        Silhouette shooters drifted from the 7-08 when they discovered 6.5mm based cartridges had greater ballistic coefficient, less recoil, and used a bit less powder. On balance, 7-08 barrels last longer because the bullets are slower. If it makes you feel better, I’m sitting here with a locker of nice rifles in .260 Remington, also wondering where the parade went.

        • Charles Applegate

          Well, if you want to sell any of them .260, call me!

          • Smedley54

            Nope! It’s funny, but with age I buy more carefully and very rarely sell anything. There are way too many I let go of when they should have stayed.

        • FarmerB

          Yeah, I’m lucky – the parade passed me by before I’d even opened my wallet…

        • Tassiebush

          That really seemed like it was going somewhere at the time!

        • glenn cheney

          The BC caught em’ and, like the .308, passed em’ waving as the .264 went by.
          The .264 B.C. is said to be about as optimum mathematically as can be had.
          Germans determined 38 degree wing swrep was optimum back in the day. Nothing has changed, it’s industry std.
          Ordinance last year, bout March, handed up its new bullet rec. the .264, 6.5 mm.
          The Creedmoor ammo narrow in availability, but, the benchmark standard us putting shoulder to the wheel , Creedmoor is here to stay and will give .308 fits.
          Lapua brass is a gas!

    • iksnilol

      Then you’re wrong and should feel bad.

      Or you haven’t tried 6.5×55 yet.

      • glenn cheney

        Quality is hard to say no to.
        Bulgaria is hotspot, Greece feeling the Turks, Merkel on way gone, French Dude bows out, and Italian banking system in trouble, like it was ever out, so, you should note a “change in the winds” furrily” soon.
        Gonna be some NATO reverberations.
        Everyone will rave over the Creedmoor accuracy, velocity, and application. THE ONE RIFLE MAN walks again.

  • Rick O’Shay

    With the change in the primer and the primer hole, wouldn’t that also require a change in powder? I’m not a handloader (yet), so I have no idea how those two aspects actually factor into ballistics. I’m also curious how those changes might affect case life.

    • Christian Hedegaard-Schou

      No not really.

      Anyone reloading these cartridges is doing load development to their particular rifle/optics setup anyways.

  • Keiichi

    Eric – you and I are in similar circumstances… I have a Tikka T3x in 308 with an MDT chassis and Luth-AR stock that I’m breaking in, which I’m planning to re-barrel to 6.5 Creedmoor… I’m very interested in your experience :-)…

  • demophilus
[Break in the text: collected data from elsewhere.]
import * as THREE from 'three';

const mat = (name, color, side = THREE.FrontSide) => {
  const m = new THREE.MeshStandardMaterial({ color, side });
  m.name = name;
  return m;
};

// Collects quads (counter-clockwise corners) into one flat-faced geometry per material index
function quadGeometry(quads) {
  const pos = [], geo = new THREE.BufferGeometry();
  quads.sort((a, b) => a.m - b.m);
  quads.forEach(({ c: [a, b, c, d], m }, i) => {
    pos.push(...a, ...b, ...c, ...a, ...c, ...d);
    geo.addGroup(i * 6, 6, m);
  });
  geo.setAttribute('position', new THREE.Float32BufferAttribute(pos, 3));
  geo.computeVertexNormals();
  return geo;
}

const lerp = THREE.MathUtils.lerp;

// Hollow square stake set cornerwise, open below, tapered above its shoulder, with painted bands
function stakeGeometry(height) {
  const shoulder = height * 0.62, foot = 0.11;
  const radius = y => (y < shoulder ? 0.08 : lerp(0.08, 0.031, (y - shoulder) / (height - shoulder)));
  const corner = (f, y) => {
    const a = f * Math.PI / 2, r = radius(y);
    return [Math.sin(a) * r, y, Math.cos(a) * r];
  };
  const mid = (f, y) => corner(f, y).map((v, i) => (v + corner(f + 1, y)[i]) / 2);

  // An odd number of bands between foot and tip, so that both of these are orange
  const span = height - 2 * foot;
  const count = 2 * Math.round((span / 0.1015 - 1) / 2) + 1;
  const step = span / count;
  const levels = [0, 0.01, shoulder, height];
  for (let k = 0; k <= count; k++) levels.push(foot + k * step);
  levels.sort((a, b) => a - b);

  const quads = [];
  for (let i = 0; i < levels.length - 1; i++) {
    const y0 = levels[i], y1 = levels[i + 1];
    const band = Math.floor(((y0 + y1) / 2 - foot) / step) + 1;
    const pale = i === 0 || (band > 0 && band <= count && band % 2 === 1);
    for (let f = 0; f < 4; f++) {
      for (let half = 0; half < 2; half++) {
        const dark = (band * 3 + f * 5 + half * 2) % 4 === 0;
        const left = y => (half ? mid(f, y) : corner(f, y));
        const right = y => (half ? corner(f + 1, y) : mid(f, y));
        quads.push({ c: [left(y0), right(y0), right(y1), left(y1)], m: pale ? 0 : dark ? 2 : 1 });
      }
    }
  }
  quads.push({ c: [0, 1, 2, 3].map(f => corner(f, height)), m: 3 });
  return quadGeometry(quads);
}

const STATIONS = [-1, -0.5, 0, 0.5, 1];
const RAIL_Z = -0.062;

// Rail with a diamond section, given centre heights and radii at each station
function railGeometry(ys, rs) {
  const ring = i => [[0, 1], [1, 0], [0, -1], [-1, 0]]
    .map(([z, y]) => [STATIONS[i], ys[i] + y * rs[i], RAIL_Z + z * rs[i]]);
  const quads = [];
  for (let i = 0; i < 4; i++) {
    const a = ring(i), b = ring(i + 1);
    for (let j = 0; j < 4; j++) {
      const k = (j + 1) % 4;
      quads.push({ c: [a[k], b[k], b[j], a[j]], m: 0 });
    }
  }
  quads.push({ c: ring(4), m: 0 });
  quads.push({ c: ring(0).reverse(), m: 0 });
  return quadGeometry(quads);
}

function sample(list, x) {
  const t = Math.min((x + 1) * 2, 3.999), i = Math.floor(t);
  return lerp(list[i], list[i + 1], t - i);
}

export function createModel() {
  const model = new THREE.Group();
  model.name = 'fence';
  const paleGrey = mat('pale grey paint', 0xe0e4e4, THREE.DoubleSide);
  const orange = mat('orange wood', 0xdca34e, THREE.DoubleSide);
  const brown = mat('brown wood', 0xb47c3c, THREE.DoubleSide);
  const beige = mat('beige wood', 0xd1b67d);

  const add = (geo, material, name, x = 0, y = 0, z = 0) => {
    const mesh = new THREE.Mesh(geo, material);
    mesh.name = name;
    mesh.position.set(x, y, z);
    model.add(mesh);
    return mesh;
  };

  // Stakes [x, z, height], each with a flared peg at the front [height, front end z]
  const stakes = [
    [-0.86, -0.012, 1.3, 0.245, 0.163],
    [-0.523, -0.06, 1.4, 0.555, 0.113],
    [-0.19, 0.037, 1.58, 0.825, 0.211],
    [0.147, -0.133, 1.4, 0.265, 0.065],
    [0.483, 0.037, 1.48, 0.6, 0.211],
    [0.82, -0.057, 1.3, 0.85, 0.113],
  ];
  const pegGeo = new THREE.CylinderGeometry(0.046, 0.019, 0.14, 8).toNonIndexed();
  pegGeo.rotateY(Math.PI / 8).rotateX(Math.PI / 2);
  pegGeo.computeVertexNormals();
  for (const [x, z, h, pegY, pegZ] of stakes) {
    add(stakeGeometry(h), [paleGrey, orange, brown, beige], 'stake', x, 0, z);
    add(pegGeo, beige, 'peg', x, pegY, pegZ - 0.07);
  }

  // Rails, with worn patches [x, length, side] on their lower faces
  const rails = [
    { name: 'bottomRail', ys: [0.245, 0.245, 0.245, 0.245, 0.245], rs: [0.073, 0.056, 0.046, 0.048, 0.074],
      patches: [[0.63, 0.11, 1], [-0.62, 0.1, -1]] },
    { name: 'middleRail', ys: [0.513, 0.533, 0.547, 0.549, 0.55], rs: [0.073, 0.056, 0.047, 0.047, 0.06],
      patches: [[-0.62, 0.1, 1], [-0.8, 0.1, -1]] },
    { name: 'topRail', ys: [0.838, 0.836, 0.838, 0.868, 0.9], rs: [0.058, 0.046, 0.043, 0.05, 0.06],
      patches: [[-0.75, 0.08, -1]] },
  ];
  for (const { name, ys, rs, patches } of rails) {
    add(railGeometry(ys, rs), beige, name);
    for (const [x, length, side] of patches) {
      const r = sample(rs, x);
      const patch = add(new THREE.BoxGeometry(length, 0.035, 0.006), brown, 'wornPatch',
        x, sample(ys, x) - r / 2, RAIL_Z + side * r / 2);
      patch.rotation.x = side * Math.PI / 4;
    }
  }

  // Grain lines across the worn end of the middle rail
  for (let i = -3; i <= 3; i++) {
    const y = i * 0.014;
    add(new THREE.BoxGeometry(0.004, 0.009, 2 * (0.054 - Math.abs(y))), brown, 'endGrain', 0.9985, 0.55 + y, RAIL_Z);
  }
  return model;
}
    Interesting. Lapua is taking 6.5 CM — probably 6.5 Lapua’s strongest 6.5 competitor, apart from 6.5×55 — and making their own version, which UIM, borrows design cues from 6.5 Lapua. That’s sort of like Pepsi making Coke, but changing the flavor.

  • iksnilol

    If you’re moving to 6.5 creedmoor away from 6.5×55 then I can only say one thing: TRAITOR!

    • William Nelson

      Agreed, but I’m also a Swedish Mauser fanboy so I acknowledge my own bias openly.

      But we’re right.

  • Tassiebush

    It seems like it would make a really great mainstream cartridge if it survives. Who wouldn’t want a cartridge that shoots flatter and further than a .308 in the same action length which still readily deals with the vast majority of game a .308 is used for and it could maybe even be a .243 killer if lighter loads are offered.

  • Laserbait

    “Lapua’s 6.5 Creedmoor is designed to function in a short action,”

    It’s nice to see that Lapua designed their 6.5 Creedmoor brass to work in a short action, rather than going with the lass popular 6.5 Creedmoor for Magnum length and 50 BMG length actions. Don’t even get me started on the Belted 6.5 Creedmoor and the Rimmed 6.5 Creedmoor for lever actions.

  • mazkact

    6.5×55 was perfect in 1894 and it still is.